Saved entries

· · · · ·

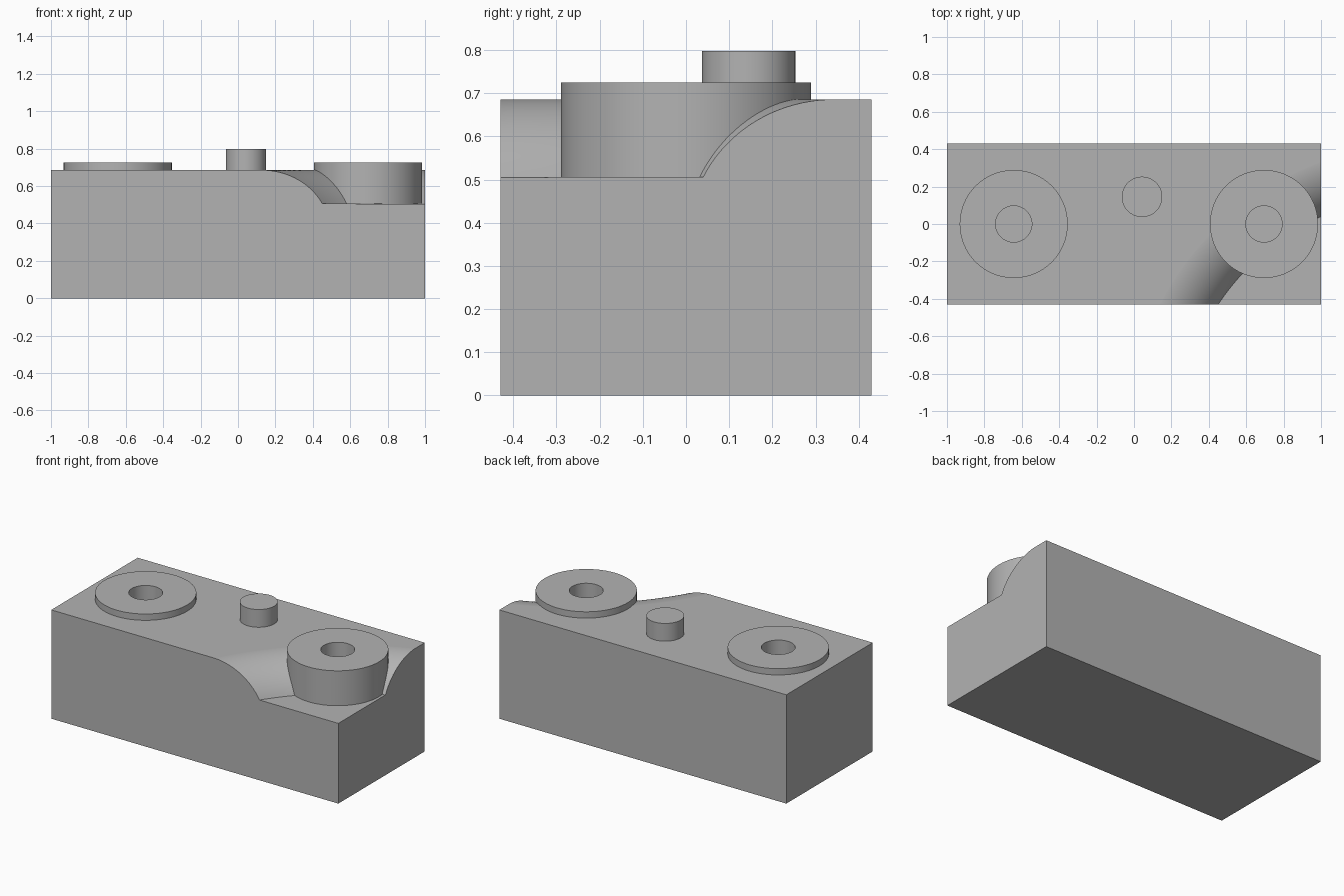
import bpy, bmesh, math
from mathutils import Vector, Matrix

cube = bpy.data.objects.get("Cube")
if cube:
    bpy.data.objects.remove(cube, do_unlink=True)

grey = bpy.data.materials.new("plain grey")
grey.use_nodes = True
COLOUR = (0.45, 0.45, 0.45, 1)
grey.diffuse_color = COLOUR
grey.node_tree.nodes["Principled BSDF"].inputs["Base Color"].default_value = COLOUR

TOP, FLOOR, BOSS_TOP = 0.685, 0.505, 0.725
HOLE, BOSS = 0.097, 0.289
LEFT, RIGHT = (0.695, 0), (-0.643, 0)


def add_object(name, bm):
    bmesh.ops.recalc_face_normals(bm, faces=bm.faces)
    mesh = bpy.data.meshes.new(name)
    bm.to_mesh(mesh)
    bm.free()
    mesh.materials.append(grey)
    obj = bpy.data.objects.new(name, mesh)
    bpy.context.collection.objects.link(obj)
    return obj


def lathe(name, centre, profile, steps=64, closed=False):
    """Spin (radius, height) points about a vertical axis."""
    bm = bmesh.new()
    verts = [bm.verts.new((centre[0] + r, centre[1], z)) for r, z in profile]
    edges = [bm.edges.new(pair) for pair in zip(verts, verts[1:])]
    if closed:
        edges.append(bm.edges.new((verts[-1], verts[0])))
    bmesh.ops.spin(bm, geom=verts + edges, cent=(*centre, 0), axis=(0, 0, 1),
                   angle=math.tau, steps=steps)
    bmesh.ops.remove_doubles(bm, verts=bm.verts, dist=1e-5)
    return add_object(name, bm)


def smooth(obj):
    """Round walls are smooth, level and straight faces stay flat."""
    bpy.ops.object.select_all(action="DESELECT")
    obj.select_set(True)
    bpy.context.view_layer.objects.active = obj
    bpy.ops.object.shade_smooth_by_angle(angle=math.radians(30))
    for poly in obj.data.polygons:
        n = poly.normal
        if max(abs(n.x), abs(n.y), abs(n.z)) > 0.9999 and poly.area > 0.03:
            poly.use_smooth = False


# Block
bm = bmesh.new()
bmesh.ops.create_cube(bm, size=1, matrix=Matrix.Translation((0, 0, TOP / 2))
                      @ Matrix.Diagonal((2, 0.86, TOP, 1)))
block = add_object("block", bm)

# Corner recess with a rounded shoulder, swept about a point outside the block
inner, width, drop = 1.32, 0.28, TOP - FLOOR
radius = (width ** 2 + drop ** 2) / (2 * drop)
sweep = math.asin(width / radius)
shoulder = [(inner + width - radius * math.sin(a), TOP - radius * (1 - math.cos(a)) + 0.0003)
            for a in (sweep * (1 - i / 20) for i in range(21))]
profile = [(0, FLOOR)] + shoulder + [(inner + width, 0.9), (0, 0.9)]
cutters = [lathe("recess_cutter", (1.55, -1.16), profile, 200)]

# Blind holes below the two bosses
for name, centre in (("left", LEFT), ("right", RIGHT)):
    cutters.append(lathe(name + "_hole_cutter", centre,
                         [(0, FLOOR), (HOLE, FLOOR), (HOLE, 0.9), (0, 0.9)]))

for cutter in cutters:
    mod = block.modifiers.new(cutter.name, "BOOLEAN")
    mod.operation, mod.solver, mod.object = "DIFFERENCE", "EXACT", cutter
graph = bpy.context.evaluated_depsgraph_get()
block.data = bpy.data.meshes.new_from_object(block.evaluated_get(graph))
block.modifiers.clear()
for cutter in cutters:
    bpy.data.objects.remove(cutter, do_unlink=True)
smooth(block)

# Ring bosses: one stands on the recess floor, one on the block top
for name, centre, base in (("left_boss", LEFT, FLOOR), ("right_boss", RIGHT, TOP)):
    smooth(lathe(name, centre, [(HOLE, base), (BOSS, base), (BOSS, BOSS_TOP),
                                (HOLE, BOSS_TOP)], closed=True))

# Locating pin
smooth(lathe("pin", (0.043, 0.145), [(0, TOP), (0.108, TOP), (0.108, 0.797), (0, 0.797)]))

· · · · ·

Task to complete = Where a line of the records holds the word "verts", copy that line.

Task response =
    verts = [bm.verts.new((centre[0] + r, centre[1], z)) for r, z in profile]
    edges = [bm.edges.new(pair) for pair in zip(verts, verts[1:])]
        edges.append(bm.edges.new((verts[-1], verts[0])))
    bmesh.ops.spin(bm, geom=verts + edges, cent=(*centre, 0), axis=(0, 0, 1),
    bmesh.ops.remove_doubles(bm, verts=bm.verts, dist=1e-5)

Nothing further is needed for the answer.